always been interested in similar themes?
JOAN ARMATRADING: I definitely have reoccurring
themes. The thing I write about the most is our relationships with
each other. But that's what we're about. That's what the planet is
about. We talk about this beautiful planet and the wonderful trees
and the weather and the beautiful architecture and the birds and
nature and all that stuff but what we're all about is people.
That's the whole thing. People and how we relate to each other. How
we communicate. How we like, love, don't like, don't love
You know, it's all about that and that's why I tend to write
about people the most and why I think if you look at a lot of
songwriters, they write about love the most. I was watching a
programme recently about a group, quite a heavy group and when I
listened to their songs it was all about love. There was all this
heavy metal hardcore guitars kerang kerang kerang, you know, and it
was all about "Oh I miss you baby" [laughs[ and you know, that's
it. That's what it's about.
DIVA: Do you remember when you first realised
or believed that you could make music your career?
JOAN ARMATRADING: I think I… when I had my
first record [1972's Whatever's for Us], I was really seriously
lucky that I worked with a chap called Gus Dudgeon, a big deal
producer at the time. He produced all of Elton's great, great
records, and David Bowie and loads of people. And I was
really lucky when I met him, because he realised, he could see that
I knew exactly what I wanted. I've always written and arranged my
own songs, and because he was this big time producer he didn't say
to me 'Oh this is your first time in the studio Joan, I know what
it's all about and you'll just do what I'm telling you.' He just
listened to everything that I had to say and always went the way
that I wanted him to go and had a good relationship with the
musicians and again because it was the first time I was making a
record and having to communicate with musicians, some of the
communication came via him, but loads of it came via me to them.
But just him making sure that that happened.

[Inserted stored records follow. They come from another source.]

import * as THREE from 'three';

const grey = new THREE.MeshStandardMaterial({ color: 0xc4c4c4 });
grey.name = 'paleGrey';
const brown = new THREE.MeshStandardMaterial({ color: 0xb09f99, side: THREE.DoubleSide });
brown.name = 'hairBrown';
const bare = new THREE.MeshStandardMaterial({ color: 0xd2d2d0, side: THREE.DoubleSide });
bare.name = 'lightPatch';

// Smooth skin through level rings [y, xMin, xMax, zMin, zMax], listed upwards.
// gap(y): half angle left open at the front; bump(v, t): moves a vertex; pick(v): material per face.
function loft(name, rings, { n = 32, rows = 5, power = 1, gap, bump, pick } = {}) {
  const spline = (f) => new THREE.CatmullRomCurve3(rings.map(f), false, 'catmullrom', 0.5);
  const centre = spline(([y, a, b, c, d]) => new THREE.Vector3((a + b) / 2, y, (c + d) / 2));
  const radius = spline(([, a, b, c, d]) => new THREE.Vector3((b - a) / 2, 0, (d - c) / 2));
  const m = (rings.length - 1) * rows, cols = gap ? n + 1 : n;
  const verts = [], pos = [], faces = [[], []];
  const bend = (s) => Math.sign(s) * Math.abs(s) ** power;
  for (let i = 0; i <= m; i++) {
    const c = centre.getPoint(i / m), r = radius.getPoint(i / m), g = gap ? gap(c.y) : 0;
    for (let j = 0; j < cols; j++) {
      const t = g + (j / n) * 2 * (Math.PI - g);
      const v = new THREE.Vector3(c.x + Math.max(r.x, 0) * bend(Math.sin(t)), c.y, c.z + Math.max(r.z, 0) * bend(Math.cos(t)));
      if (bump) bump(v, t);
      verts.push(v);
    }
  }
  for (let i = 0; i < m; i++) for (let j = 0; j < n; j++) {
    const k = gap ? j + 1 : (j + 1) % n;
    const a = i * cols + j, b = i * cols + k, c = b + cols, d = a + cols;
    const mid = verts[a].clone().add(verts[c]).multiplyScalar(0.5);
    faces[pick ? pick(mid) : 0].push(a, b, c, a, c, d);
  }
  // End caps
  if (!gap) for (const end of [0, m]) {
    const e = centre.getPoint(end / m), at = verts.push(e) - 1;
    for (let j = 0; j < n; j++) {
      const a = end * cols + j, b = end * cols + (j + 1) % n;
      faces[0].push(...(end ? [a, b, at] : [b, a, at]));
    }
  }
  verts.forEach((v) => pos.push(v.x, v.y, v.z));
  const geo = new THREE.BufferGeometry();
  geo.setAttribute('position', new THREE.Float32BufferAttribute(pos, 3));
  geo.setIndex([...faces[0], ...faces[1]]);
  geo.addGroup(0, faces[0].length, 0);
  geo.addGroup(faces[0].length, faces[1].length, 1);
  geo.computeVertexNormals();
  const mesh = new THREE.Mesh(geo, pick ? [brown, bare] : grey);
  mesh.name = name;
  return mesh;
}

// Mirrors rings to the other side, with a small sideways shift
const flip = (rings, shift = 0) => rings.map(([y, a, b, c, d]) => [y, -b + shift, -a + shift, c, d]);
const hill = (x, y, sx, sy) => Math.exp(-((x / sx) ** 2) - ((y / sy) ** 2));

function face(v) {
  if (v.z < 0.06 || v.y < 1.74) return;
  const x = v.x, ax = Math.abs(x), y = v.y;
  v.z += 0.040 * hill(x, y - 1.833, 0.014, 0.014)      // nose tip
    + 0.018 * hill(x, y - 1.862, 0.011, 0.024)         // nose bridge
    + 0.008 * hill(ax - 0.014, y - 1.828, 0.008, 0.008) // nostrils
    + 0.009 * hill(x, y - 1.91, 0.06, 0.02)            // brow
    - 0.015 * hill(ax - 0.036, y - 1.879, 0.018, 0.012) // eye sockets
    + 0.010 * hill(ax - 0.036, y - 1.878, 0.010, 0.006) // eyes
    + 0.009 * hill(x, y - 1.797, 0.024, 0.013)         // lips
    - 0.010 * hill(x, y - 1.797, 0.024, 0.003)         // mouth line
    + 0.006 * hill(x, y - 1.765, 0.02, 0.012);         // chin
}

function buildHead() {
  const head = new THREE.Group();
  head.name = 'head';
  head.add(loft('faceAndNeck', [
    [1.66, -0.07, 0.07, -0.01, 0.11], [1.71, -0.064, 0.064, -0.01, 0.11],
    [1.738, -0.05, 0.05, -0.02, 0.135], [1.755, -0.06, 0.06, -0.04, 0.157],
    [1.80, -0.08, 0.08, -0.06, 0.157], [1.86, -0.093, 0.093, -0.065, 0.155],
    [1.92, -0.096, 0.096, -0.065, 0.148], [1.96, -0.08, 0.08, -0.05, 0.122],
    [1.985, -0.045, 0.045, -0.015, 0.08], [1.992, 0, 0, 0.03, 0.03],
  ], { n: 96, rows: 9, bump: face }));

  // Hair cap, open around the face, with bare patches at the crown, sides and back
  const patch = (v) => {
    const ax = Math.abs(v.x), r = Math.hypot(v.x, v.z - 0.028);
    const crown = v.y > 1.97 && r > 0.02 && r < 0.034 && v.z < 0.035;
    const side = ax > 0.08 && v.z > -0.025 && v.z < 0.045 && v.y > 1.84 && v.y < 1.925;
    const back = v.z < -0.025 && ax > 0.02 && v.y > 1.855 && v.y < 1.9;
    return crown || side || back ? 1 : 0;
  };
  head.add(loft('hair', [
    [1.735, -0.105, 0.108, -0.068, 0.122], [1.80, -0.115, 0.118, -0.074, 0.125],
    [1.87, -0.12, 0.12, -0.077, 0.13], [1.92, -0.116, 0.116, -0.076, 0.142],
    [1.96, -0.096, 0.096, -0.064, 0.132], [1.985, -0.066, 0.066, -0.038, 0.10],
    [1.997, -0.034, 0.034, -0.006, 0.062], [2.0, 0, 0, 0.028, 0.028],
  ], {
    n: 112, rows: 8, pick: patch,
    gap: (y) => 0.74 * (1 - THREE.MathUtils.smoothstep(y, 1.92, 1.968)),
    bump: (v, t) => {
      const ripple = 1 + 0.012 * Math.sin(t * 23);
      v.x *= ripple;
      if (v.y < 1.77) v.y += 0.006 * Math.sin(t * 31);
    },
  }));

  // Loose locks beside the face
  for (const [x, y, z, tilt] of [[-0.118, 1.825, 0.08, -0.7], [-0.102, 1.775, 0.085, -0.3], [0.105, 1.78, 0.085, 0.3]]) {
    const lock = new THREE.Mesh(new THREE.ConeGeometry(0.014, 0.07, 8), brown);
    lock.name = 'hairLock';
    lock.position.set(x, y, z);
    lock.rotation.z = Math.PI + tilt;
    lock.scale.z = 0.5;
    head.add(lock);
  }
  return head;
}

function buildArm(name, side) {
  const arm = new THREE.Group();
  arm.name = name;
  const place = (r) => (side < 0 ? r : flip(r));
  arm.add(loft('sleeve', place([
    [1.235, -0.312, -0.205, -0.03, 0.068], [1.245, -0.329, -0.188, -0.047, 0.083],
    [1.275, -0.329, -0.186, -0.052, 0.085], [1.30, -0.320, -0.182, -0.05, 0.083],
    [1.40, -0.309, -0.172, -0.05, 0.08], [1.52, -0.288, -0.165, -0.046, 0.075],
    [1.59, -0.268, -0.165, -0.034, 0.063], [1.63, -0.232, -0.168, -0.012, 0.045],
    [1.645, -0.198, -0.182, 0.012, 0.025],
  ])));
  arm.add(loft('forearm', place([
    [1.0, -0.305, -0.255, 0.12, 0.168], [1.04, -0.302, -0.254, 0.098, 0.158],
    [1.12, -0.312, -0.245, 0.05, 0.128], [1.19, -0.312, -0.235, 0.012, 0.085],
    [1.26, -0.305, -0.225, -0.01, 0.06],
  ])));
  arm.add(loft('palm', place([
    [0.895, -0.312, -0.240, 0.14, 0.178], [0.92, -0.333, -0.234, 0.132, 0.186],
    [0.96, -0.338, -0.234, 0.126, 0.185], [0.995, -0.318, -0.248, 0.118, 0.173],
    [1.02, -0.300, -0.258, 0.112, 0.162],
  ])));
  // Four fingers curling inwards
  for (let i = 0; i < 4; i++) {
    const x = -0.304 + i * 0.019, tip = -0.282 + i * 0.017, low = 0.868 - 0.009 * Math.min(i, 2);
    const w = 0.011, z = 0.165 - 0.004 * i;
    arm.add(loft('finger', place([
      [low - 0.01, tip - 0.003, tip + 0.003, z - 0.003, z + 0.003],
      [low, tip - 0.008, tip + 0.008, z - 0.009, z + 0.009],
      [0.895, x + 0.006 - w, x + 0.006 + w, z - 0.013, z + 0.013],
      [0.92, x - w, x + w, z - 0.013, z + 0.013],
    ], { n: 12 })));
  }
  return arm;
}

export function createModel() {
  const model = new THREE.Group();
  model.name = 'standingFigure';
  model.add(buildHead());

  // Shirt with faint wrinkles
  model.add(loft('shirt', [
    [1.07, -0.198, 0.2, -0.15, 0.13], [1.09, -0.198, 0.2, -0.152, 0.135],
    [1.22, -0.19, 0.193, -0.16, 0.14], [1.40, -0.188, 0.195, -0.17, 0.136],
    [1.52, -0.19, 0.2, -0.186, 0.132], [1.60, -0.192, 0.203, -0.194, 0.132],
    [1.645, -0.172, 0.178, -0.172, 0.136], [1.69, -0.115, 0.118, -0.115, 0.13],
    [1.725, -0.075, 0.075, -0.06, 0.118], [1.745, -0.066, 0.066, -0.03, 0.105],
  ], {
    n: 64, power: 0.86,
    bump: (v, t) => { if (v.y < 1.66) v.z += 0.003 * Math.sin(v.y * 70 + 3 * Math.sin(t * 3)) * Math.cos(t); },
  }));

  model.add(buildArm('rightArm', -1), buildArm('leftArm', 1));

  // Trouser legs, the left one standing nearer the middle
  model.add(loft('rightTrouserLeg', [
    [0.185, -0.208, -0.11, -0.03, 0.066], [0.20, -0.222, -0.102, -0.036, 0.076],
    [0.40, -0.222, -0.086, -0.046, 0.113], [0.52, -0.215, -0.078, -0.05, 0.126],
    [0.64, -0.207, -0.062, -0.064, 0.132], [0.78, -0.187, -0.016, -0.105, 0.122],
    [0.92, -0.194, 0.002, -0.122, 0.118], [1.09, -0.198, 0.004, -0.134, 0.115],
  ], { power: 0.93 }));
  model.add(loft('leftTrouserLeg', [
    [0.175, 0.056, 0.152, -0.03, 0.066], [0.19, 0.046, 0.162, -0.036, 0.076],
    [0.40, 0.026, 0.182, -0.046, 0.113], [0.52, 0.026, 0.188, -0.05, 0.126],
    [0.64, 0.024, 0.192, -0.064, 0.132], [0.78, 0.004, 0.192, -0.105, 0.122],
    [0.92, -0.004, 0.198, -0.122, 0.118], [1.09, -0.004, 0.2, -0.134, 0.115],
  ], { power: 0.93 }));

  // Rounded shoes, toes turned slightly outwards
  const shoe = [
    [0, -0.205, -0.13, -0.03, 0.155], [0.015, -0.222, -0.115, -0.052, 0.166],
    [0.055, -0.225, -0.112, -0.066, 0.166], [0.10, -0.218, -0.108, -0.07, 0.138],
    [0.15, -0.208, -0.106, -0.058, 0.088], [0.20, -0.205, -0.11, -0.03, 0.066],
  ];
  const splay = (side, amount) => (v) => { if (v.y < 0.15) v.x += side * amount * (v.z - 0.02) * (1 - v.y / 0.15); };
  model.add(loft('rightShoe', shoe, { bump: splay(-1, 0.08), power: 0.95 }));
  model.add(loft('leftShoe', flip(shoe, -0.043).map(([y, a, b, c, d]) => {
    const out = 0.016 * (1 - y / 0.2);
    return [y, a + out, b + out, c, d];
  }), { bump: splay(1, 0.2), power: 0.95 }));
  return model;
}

He was a brilliant
guy. Great at sounds, great at a brilliant atmosphere in the
studio, just everything about him was perfect, we remained friends
from that first record until his death a few years ago. So that was
really, really lucky. When I made my second album, if I'd made my
first album with that person, I think I would never have made
another album. Because I'd had this great experience before, I
knew. Because when I'd made my second album, I thought I don't
think I wanna do this. [laughs] This is just not right.
DIVA: That's incredible.
JOAN ARMATRADING: Oh, it wasn't a happy
experience. In fact, when I hear that album - I probably shouldn't
say this, because people will know and I don't want to spoil it for
them, but I can hear me being quite frustrated on that album.
DIVA: I'll have to listen, see if I can pick it
JOAN ARMATRADING: [laughs] You might not, but I
do. I can hear my frustration on that. At that point I thought, I
don't think I want to do this. But because I was born to write,
that's why I'm here. The contest... well, there was no contest
really. It was just a matter of making sure I was never in that
situation again. And then everything would be fine, and that's how
it worked out. But yeah, that's the only time I've ever thought 'Is
this something I want to do?'
Read our full interview with Joan in the July issue of
Visit Joan's website for details of her upcoming tour: joanarmatrading.com